Academic tribalism

When I was a younger scholar, a very famous cognitive psychologist came to my office to visit me during his colloquium trip to my university. I mentioned with pride that I had just written a new textbook in cognitive psychology. His quick response was, “Bob, you’re not a cognitive psychologist anymore.” I was deeply hurt. […] … learn more→

Demise of Mt Gox exposes the shaky foundations of Bitcoin

The Mt Gox Bitcoin exchange, the most high-profile market for the online currency, has suspended trading on its systems. It shut down on 24 February after noticing “unusual activity” and is yet to reopen. Reports suggest that Mt Gox failed to notice a sustained hack that has cost it hundreds of millions of dollars worth […] … learn more→

The toddler’s guide to doing a PhD

The last time I posted, I mentioned in passing that I am the proud dad of a toddler (and, by the time this goes out, a new baby too!). As any parent will tell you, you learn as much from your children as they learn from you. It just so happens that in the past […] … learn more→

To understand Science, study History

I love the sciences. Because my father was a scientist, I grew up surrounded by talk of running gels, western blots, and poorly calibrated centrifuges. I desperately wanted to be a scientist. First and foremost, to prove to my dad that I could—he was convinced that science was not for me. But also because its […] … learn more→

Some principles to guide the changing face of College athletics

Seldom have the shifting sands upon which college athletics are built been more apparent than today. For those of us who have an interest in college sports, including millions of loyal alumni, the choice of an athletic conference is roughly tantamount to “the company that you keep.” At innumerable colleges and universities, nothing stirs alumni […] … learn more→

Low carb, high protein diets improve fertility

The results of a study examining the effects of a low carbohydrate, high protein diet on fertility were announced at the Annual Clinical Meeting of The American College of Obstetricians and Gynecologists in New Orleans.
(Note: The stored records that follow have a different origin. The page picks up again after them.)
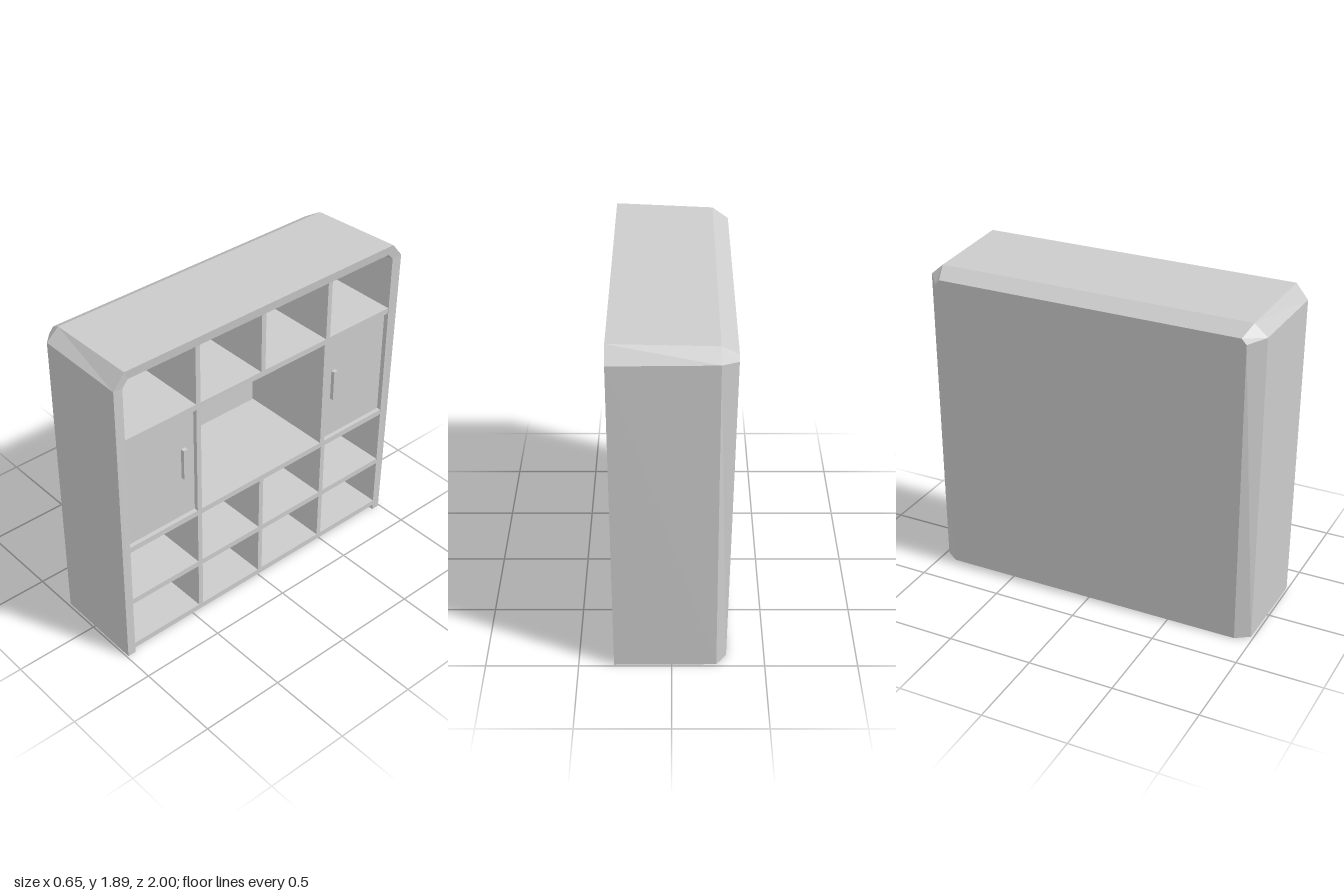
import * as THREE from 'three';

const grey = new THREE.MeshStandardMaterial({ color: 0xcccccc, flatShading: true });
const thin = new THREE.MeshStandardMaterial({ color: 0xcccccc, flatShading: true, side: THREE.DoubleSide });

// Arch-shaped section across the cabinet; x leans from xb at the floor to xt at the top
function arch(xb, xt, zFoot, zSide, ySide, zTop, yTop) {
  const half = [[zFoot, 0], [zSide, ySide], [zTop, yTop]];
  const all = [...half, ...half.map(([z, y]) => [-z, y]).reverse()];
  return all.map(([z, y]) => [xb + (xt - xb) * y / yTop, y, z]);
}

function createShell() {
  const sections = [
    arch(-0.265, -0.29, 0.89, 0.9, 1.78, 0.88, 1.8),     // inner back
    arch(-0.22, -0.22, 0.94, 0.94, 1.78, 0.9, 1.81),     // inner corner
    arch(0.31, 0.315, 0.94, 0.94, 1.8, 0.905, 1.84),     // opening
    arch(0.31, 0.322, 0.99, 1.0, 1.81, 0.93, 1.895),     // front edge
    arch(-0.24, -0.24, 0.985, 0.99, 1.81, 0.915, 1.875), // outer corner
    arch(-0.295, -0.33, 0.905, 0.912, 1.79, 0.885, 1.82) // outer back
  ];
  const pos = [];
  const tri = (...pts) => pts.forEach((p) => pos.push(...p));
  const quad = (a, b, c, d) => { tri(a, b, c); tri(a, c, d); };
  for (let s = 0; s < 5; s++) {
    const p = sections[s], q = sections[s + 1];
    for (let i = 0; i < 5; i++) quad(p[i], p[i + 1], q[i + 1], q[i]);
  }
  // Back panels, inside and outside
  const inner = sections[0], outer = sections[5];
  for (let i = 1; i < 5; i++) {
    tri(inner[0], inner[i + 1], inner[i]);
    tri(outer[0], outer[i], outer[i + 1]);
  }
  // Rim on the floor
  for (const e of [0, 5]) {
    const f = sections.map((s) => s[e]);
    const rims = [[f[2], f[3], f[4], f[1]], [f[1], f[4], f[5], f[0]]];
    rims.forEach((r) => quad(...(e ? r.reverse() : r)));
  }
  quad(inner[0], outer[0], outer[5], inner[5]);
  const geo = new THREE.BufferGeometry();
  geo.setAttribute('position', new THREE.Float32BufferAttribute(pos, 3));
  geo.computeVertexNormals();
  return new THREE.Mesh(geo, thin);
}

// Shelf board with clipped rear corners
function createShelf(y0, y1) {
  const shape = new THREE.Shape([[0.31, 0.945], [-0.22, 0.945], [-0.268, 0.9],
    [-0.268, -0.9], [-0.22, -0.945], [0.31, -0.945]].map(([x, z]) => new THREE.Vector2(x, z)));
  const geo = new THREE.ExtrudeGeometry(shape, { depth: y1 - y0, bevelEnabled: false });
  geo.rotateX(Math.PI / 2);
  geo.translate(0, y1, 0);
  return new THREE.Mesh(geo, grey);
}

// Box given by its limits
function block(x0, x1, y0, y1, z0, z1) {
  const geo = new THREE.BoxGeometry(x1 - x0, y1 - y0, z1 - z0);
  geo.translate((x0 + x1) / 2, (y0 + y1) / 2, (z0 + z1) / 2);
  return new THREE.Mesh(geo, grey);
}

export function createModel() {
  const model = new THREE.Group();
  model.name = 'shelfCabinet';
  const add = (name, mesh) => { mesh.name = name; model.add(mesh); };

  add('shell', createShell());

  const shelves = [[0.035, 0.07], [0.365, 0.4], [0.735, 0.77], [1.445, 1.48]];
  shelves.forEach(([a, b]) => add('shelf', createShelf(a, b)));

  // Upright dividers of the open rows
  for (const [y0, y1] of [[0.07, 0.365], [0.4, 0.735], [1.48, 1.81]]) {
    for (const z of [0.46, 0.01, -0.468]) add('divider', block(-0.272, 0.31, y0, y1, z - 0.015, z + 0.015));
  }
  // Top ends of the upper dividers, reaching the sloping ceiling
  for (const z of [0.46, 0.01, -0.468]) add('dividerTop', block(0.0, 0.31, 1.81, 1.842, z - 0.015, z + 0.015));

  // Middle row: two cupboards beside an open bay
  for (const s of [1, -1]) {
    add('bayDivider', block(-0.275, 0.31, 0.77, 1.445, s * 0.46 - 0.015, s * 0.46 + 0.015));
    add('door', block(0.26, 0.285, 0.77, 1.445, s * 0.7075 - 0.2325, s * 0.7075 + 0.2325));
    add('handle', block(0.285, 0.308, 1.03, 1.22, s * 0.548 - 0.014, s * 0.548 + 0.014));
  }
  return model;
}
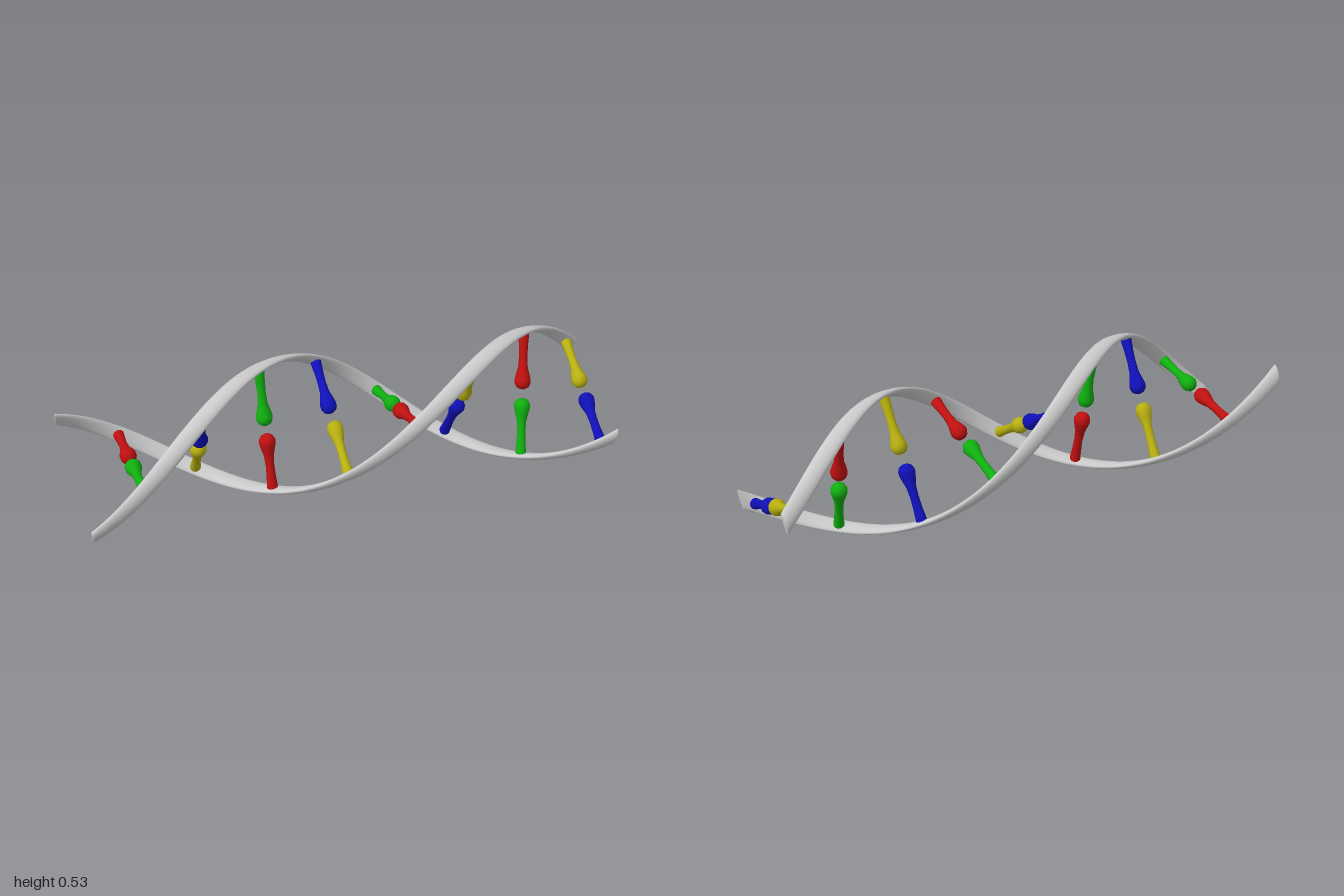
import * as THREE from 'three';

const RADIUS = 0.237;        // helix radius
const HALF_LENGTH = 0.985;   // axis runs from -x to +x

// Frame on the gently arched axis: centre, radial and circumferential directions.
function frameAt(x, offset) {
  const phi = THREE.MathUtils.degToRad(-82 + 190.4 * (x + 0.78)) + offset;
  const slope = -0.15 * (x + 0.07);
  const centre = new THREE.Vector3(x, 0.285 - 0.075 * (x + 0.07) ** 2, 0);
  const up = new THREE.Vector3(-slope, 1, 0).normalize();
  const side = new THREE.Vector3(0, 0, 1);
  const mix = (a, b) => up.clone().multiplyScalar(a).addScaledVector(side, b);
  return {
    centre,
    radial: mix(Math.cos(phi), -Math.sin(phi)),
    around: mix(-Math.sin(phi), -Math.cos(phi)),
  };
}

// Flat lens-shaped ribbon swept along the helix, with closed ends.
function strandGeometry(offset) {
  const steps = 120, sides = 16, halfThick = 0.0125, halfWide = 0.038;
  const pos = [], index = [];
  const ring = (i) => {
    const f = frameAt(-HALF_LENGTH + (2 * HALF_LENGTH * i) / steps, offset);
    for (let j = 0; j < sides; j++) {
      const a = (j / sides) * Math.PI * 2;
      const w = halfWide * Math.sin(a);
      // bend the section so that it follows the circle
      const r = RADIUS + halfThick * Math.cos(a) - (w * w) / (2 * RADIUS);
      const p = f.centre.clone().addScaledVector(f.radial, r).addScaledVector(f.around, w);
      pos.push(p.x, p.y, p.z);
    }
  };
  for (let i = 0; i <= steps; i++) ring(i);
  for (let i = 0; i < steps; i++) {
    for (let j = 0; j < sides; j++) {
      const k = (j + 1) % sides;
      const a = i * sides + j, b = a + sides, c = (i + 1) * sides + k, d = i * sides + k;
      index.push(a, b, c, a, c, d);
    }
  }
  // end caps on their own vertices to keep the rims sharp
  for (const end of [0, steps]) {
    const base = pos.length / 3;
    ring(end);
    for (let j = 1; j < sides - 1; j++) {
      if (end === 0) index.push(base, base + j, base + j + 1);
      else index.push(base, base + j + 1, base + j);
    }
  }
  const g = new THREE.BufferGeometry();
  g.setAttribute('position', new THREE.Float32BufferAttribute(pos, 3));
  g.setIndex(index);
  g.computeVertexNormals();
  return g;
}

export function createModel() {
  const model = new THREE.Group();
  model.name = 'doubleHelix';
  const material = (color) => new THREE.MeshStandardMaterial({ color });
  const grey = material(0xcccccc);
  const red = material(0xc01010), green = material(0x10b010);
  const blue = material(0x1010b8), yellow = material(0xb8b010);

  // Two opposite strands
  [0, Math.PI].forEach((offset, s) => {
    const strand = new THREE.Mesh(strandGeometry(offset), grey);
    strand.name = s ? 'secondStrand' : 'firstStrand';
    model.add(strand);
  });

  // Half rung: rounded knob near the axis, slim stem out to the strand
  const profile = [
    [0, 0.017], [0.012, 0.019], [0.023, 0.026], [0.03, 0.04], [0.03, 0.053],
    [0.025, 0.074], [0.018, 0.1], [0.0155, 0.14], [0.017, 0.185], [0.021, 0.235],
  ].map(([r, d]) => new THREE.Vector2(r, d));
  const halfRung = new THREE.LatheGeometry(profile, 12);
  const yAxis = new THREE.Vector3(0, 1, 0);

  // Eight rungs, alternating the two colour pairs
  for (let i = 0; i < 8; i++) {
    const rung = new THREE.Group();
    rung.name = 'rung' + (i + 1);
    const pair = i % 2 ? [blue, yellow] : [green, red];
    pair.forEach((mat, s) => {
      const f = frameAt(-0.78 + i * 0.246, s * Math.PI);
      const half = new THREE.Mesh(halfRung, mat);
      half.name = s ? 'secondHalfRung' : 'firstHalfRung';
      half.position.copy(f.centre);
      half.quaternion.setFromUnitVectors(yAxis, f.radial);
      rung.add(half);
    });
    model.add(rung);
  }
  return model;
}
Dr. Jeffrey B. Russell headed the research at the Delaware Institute for Reproductive Medicine (DIRM) in Newark. An evaluation of […] … learn more→